“Thou therefore endure hardness as a good soldier of Jesus Christ. No man that warreth entangleth himself with the affairs of this life, that he may please him who hath chosen him to be a soldier” (II Tim. 2:3,4).
In the soldier it is courage and self-discipline that are important. It has been well said that the measure of a good soldier is not how much he can “give,” but how much he can “take,” how much he can endure — how much it takes to make him give up.
It is a sad fact that many of God’s people simply do not want to be soldiers. They are sure that the battle for the truth can be won by “love.” They decline to obey God’s specific order to “fight the good fight of the faith” (I Tim.6:12). Some even find fault with those who do stand as soldiers for Christ and wield the Sword of the Spirit in defense of the truth.

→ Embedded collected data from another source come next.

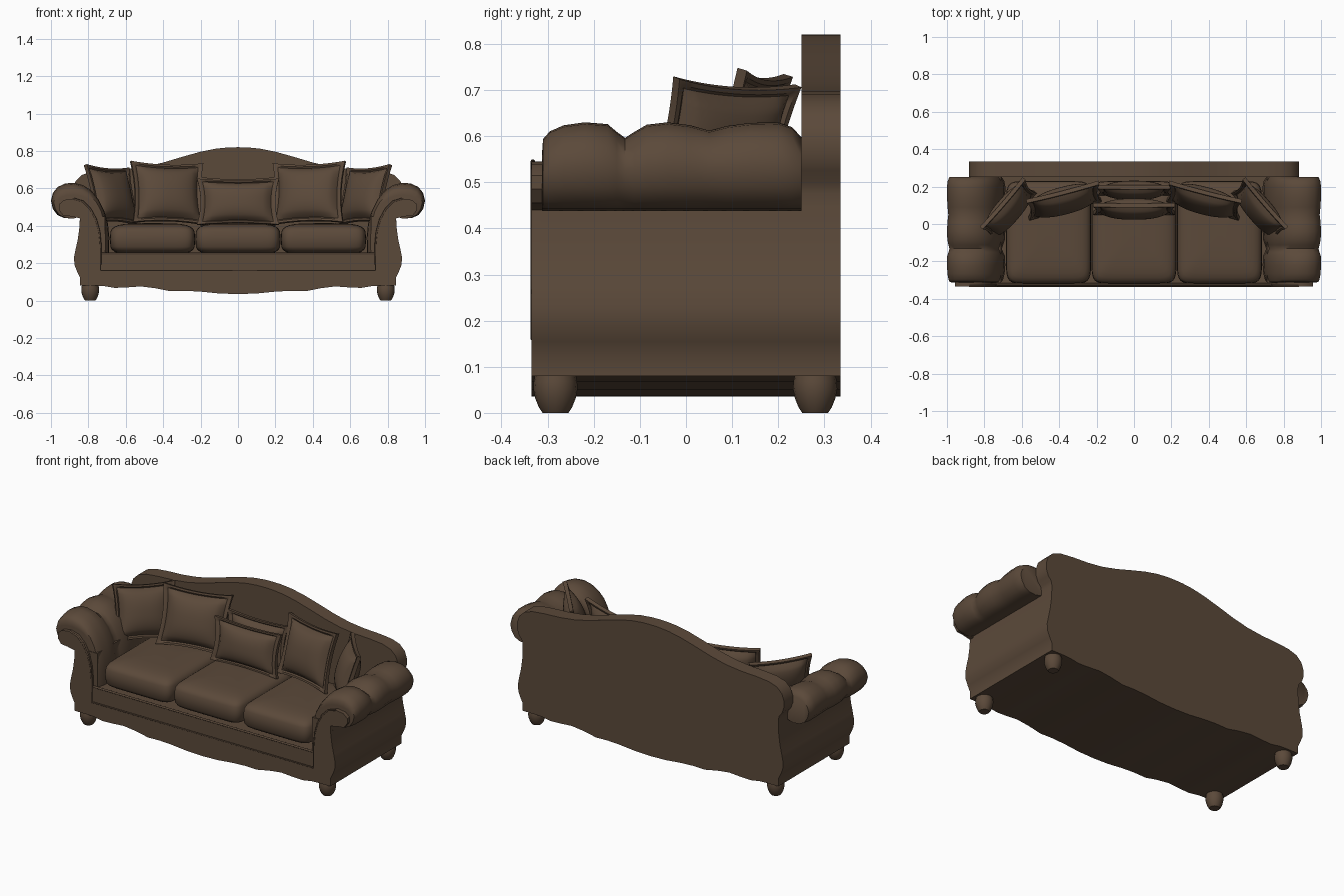
import bpy, bmesh, math
from mathutils import Matrix, Vector

if "Cube" in bpy.data.objects:
    bpy.data.objects.remove(bpy.data.objects["Cube"])

brown = bpy.data.materials.new("brown upholstery")
brown.diffuse_color = (0.105, 0.067, 0.042, 1)
brown.use_nodes = True
brown.node_tree.nodes["Principled BSDF"].inputs["Base Color"].default_value = brown.diffuse_color


def finish(bm, name, angle=35):
    bmesh.ops.recalc_face_normals(bm, faces=bm.faces)
    me = bpy.data.meshes.new(name)
    bm.to_mesh(me)
    bm.free()
    ob = bpy.data.objects.new(name, me)
    bpy.context.collection.objects.link(ob)
    me.materials.append(brown)
    bpy.ops.object.select_all(action='DESELECT')
    ob.select_set(True)
    bpy.context.view_layer.objects.active = ob
    bpy.ops.object.shade_smooth_by_angle(angle=math.radians(angle))
    return ob


def loft(name, rings, closed_ring=True, angle=35):
    """Skin a list of equal-length closed rings and cap both ends."""
    bm = bmesh.new()
    vs = [[bm.verts.new(p) for p in r] for r in rings]
    n = len(vs[0])
    for a, b in zip(vs, vs[1:]):
        for i in range(n):
            bm.faces.new((a[i], a[(i + 1) % n], b[(i + 1) % n], b[i]))
    bm.faces.new(vs[0])
    bm.faces.new(vs[-1])
    return finish(bm, name, angle)


def slab(name, pts, y0, y1):
    return loft(name, [[(x, y, z) for x, z in pts] for y in (y0, y1)])


def both(half):
    """Complete a right-half outline with its mirror image."""
    return half + [(-x, z) for x, z in reversed(half) if x > 1e-6]


# Shared outlines (right half)
hem = [(0, .035), (.1, .038), (.2, .048), (.28, .052), (.36, .05), (.44, .066),
       (.52, .076), (.6, .07), (.66, .068), (.72, .078), (.76, .08), (.845, .08)]
side = [(.845, .125), (.86, .155), (.874, .19), (.877, .23), (.868, .275),
        (.856, .33), (.848, .39), (.845, .45)]

# Body with scalloped underside, seat well between the arms
slab("body", both(hem + side + [(.71, .45), (.71, .25)]), -.315, .334)

# Camelback
crest = [(.845, .475), (.85, .5), (.87, .525), (.882, .56), (.882, .6), (.868, .64),
         (.835, .672), (.78, .69), (.7, .698), (.6, .703), (.5, .715), (.4, .738),
         (.3, .768), (.2, .796), (.12, .812), (.05, .819), (0, .82)]
pts = hem[1:] + side + crest
slab("camel_back", [hem[0]] + pts + [(-x, z) for x, z in reversed(pts[:-1])], .25, .335)

# Front frame: apron, posts and small scrolls in one plate
inner = [(.735, .16), (.735, .3), (.742, .37), (.76, .435), (.79, .49), (.83, .53), (.88, .545)]
scroll = [(.845, .44), (.89, .45), (.935, .455), (.957, .485), (.957, .515), (.93, .538)]
slab("front_frame", both(hem + side[:-1] + scroll + inner[::-1]), -.335, -.305)
slab("front_rail", both([(.74, .155), (.74, .25)]), -.326, -.3)


# Piping along the inside of the front frame
def piping(name, path, r=.005):
    cu = bpy.data.curves.new(name, 'CURVE')
    cu.dimensions = '3D'
    cu.bevel_depth = r
    cu.bevel_resolution = 2
    sp = cu.splines.new('POLY')
    sp.points.add(len(path) - 1)
    for p, co in zip(sp.points, path):
        p.co = (*co, 1)
    ob = bpy.data.objects.new(name, cu)
    cu.materials.append(brown)
    bpy.context.collection.objects.link(ob)


piping("frame_piping", [(x, -.332, z) for x, z in both(inner[::-1])])
piping("rail_piping", [(-.73, -.322, .25), (.73, -.322, .25)], .006)

# Rolled arms with gathered lumps along their length
arm = [(.69, .25), (.688, .34), (.695, .41), (.715, .48), (.745, .54), (.785, .59), (.83, .618),
       (.88, .63), (.925, .626), (.965, .607), (.99, .575), (1.0, .535), (.99, .49), (.965, .457),
       (.93, .442), (.885, .438), (.84, .45), (.8, .4), (.8, .25)]
lumps = [(-.312, .5), (-.31, .72), (-.295, .85), (-.265, .95), (-.22, 1), (-.17, .97), (-.15, .84),
         (-.132, .74), (-.112, .84), (-.085, .96), (-.04, 1), (.01, .95), (.05, .86), (.09, .94),
         (.14, .99), (.2, 1), (.23, .92), (.25, .75)]
for s, nm in ((1, "right"), (-1, "left")):
    rings = []
    for y, k in lumps:
        kx = 1 - (1 - k) * .4
        rings.append([(s * (.87 + (x - .87) * kx), y, .5 + (z - .5) * (k if z > .5 else 1))
                      for x, z in arm])
    loft(nm + "_rolled_arm", rings, angle=50)


def spow(v, e):
    return math.copysign(abs(v) ** e, v)


def cushion(name, c, size, e_plan=.22, e_prof=.5, n=48, m=14):
    """Soft rounded block (superellipsoid)."""
    rings = []
    for j in range(m + 1):
        ph = -math.pi / 2 + math.pi * (j + .02) / (m + .04)
        r, h = spow(math.cos(ph), e_prof), spow(math.sin(ph), e_prof)
        rings.append([(c[0] + size[0] / 2 * r * spow(math.cos(t), e_plan),
                       c[1] + size[1] / 2 * r * spow(math.sin(t), e_plan),
                       c[2] + size[2] / 2 * h)
                      for t in [2 * math.pi * (i + .5) / n for i in range(n)]])
    return loft(name, rings, angle=60)


# Seat cushions
for x, nm in ((-.457, "left"), (0, "middle"), (.457, "right")):
    cushion(nm + "_seat_cushion", (x, -.045, .328), (.456, .55, .172))


def pillow(name, c, w, h, t, yaw, tilt, roll=0, flip=1):
    """Puffed square with pinched corners and a flat flange."""
    n, flange = 16, .88
    M = (Matrix.Diagonal((flip, 1, 1, 1)) @ Matrix.Translation(c)
         @ Matrix.Rotation(math.radians(yaw), 4, 'Z') @ Matrix.Rotation(math.radians(-tilt), 4, 'X')
         @ Matrix.Rotation(math.radians(roll), 4, 'Y'))
    steps = [-1, -.93] + [-flange + 2 * flange * i / n for i in range(n + 1)] + [.93, 1]
    bm = bmesh.new()
    grids = []
    for side_y in (-1, 1):
        g = []
        for u in steps:
            row = []
            for v in steps:
                a, b = min(1, abs(u) / flange), min(1, abs(v) / flange)
                puff = ((1 - a ** 2.4) * (1 - b ** 2.4)) ** .55
                rim = .011 if max(abs(u), abs(v)) > .9 else .004
                p = Vector((w / 2 * u * (1 - .09 * (1 - v * v)),
                            side_y * (rim + t / 2 * puff),
                            h / 2 * v * (1 - .09 * (1 - u * u))))
                row.append(bm.verts.new(M @ p))
            g.append(row)
        grids.append(g)
        for i in range(len(steps) - 1):
            for j in range(len(steps) - 1):
                bm.faces.new((g[i][j], g[i + 1][j], g[i + 1][j + 1], g[i][j + 1]))
    edges = [e for e in bm.edges if e.is_boundary]
    bmesh.ops.bridge_loops(bm, edges=edges)
    finish(bm, name, 40)


# Throw pillows
pillow("centre_pillow", (0, .08, .528), .44, .25, .10, 0, 10)
pillow("centre_back_pillow", (0, .18, .53), .40, .26, .09, 0, 8)
for f, nm in ((1, "left"), (-1, "right")):
    pillow(nm + "_large_pillow", (-.375, .125, .575), .40, .34, .12, 15, 16, 2, f)
    pillow(nm + "_corner_pillow", (-.672, .075, .565), .35, .32, .11, 50, 17, 3, f)

# Bun feet
foot = [(0.028, 0), (.036, .012), (.044, .032), (.048, .052), (.047, .068), (.043, .09)]
for sx in (-1, 1):
    for y, nm in ((-.283, "front"), (.28, "back")):
        loft(("left_" if sx < 0 else "right_") + nm + "_foot",
             [[(sx * .79 + r * math.cos(a), y + r * math.sin(a), z)
               for a in [2 * math.pi * i / 16 for i in range(16)]] for r, z in foot], angle=50)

But if God does not wish us to be soldiers in the fight of the faith, why did He command us to be such in the first place, and why, in Ephesians 6:10-20, does He urge us to “be strong in the Lord and in the power of His might,” instructing us to “Put on the whole armour of God,” naming each piece separately, so that not one might be missing? Why does He bid us to “take the sword of the Spirit, which is the Word of God”?
Does He mean that we should put our sword in the scabbard and go on dress parade, to show what fine soldiers we are? No! We are to wield the Sword of the Spirit, “standing against the wiles of the devil”, and to keep standing until, “having done all,” we are still found “standing.”
Four times in this passage the word “stand” is used, and God has provided a complete armour so that we may be enabled to stand.
But there is more. A “good soldier,” says the Apostle, is careful not to “entangle himself with the affairs of this life, that he may please him who hath chosen him to be a soldier” (Verse 4).
What a lesson! Should not we, who have been bought with the precious blood of Christ, be “good soldiers” for His sake, single-minded, and disentangled from the affairs of this life? source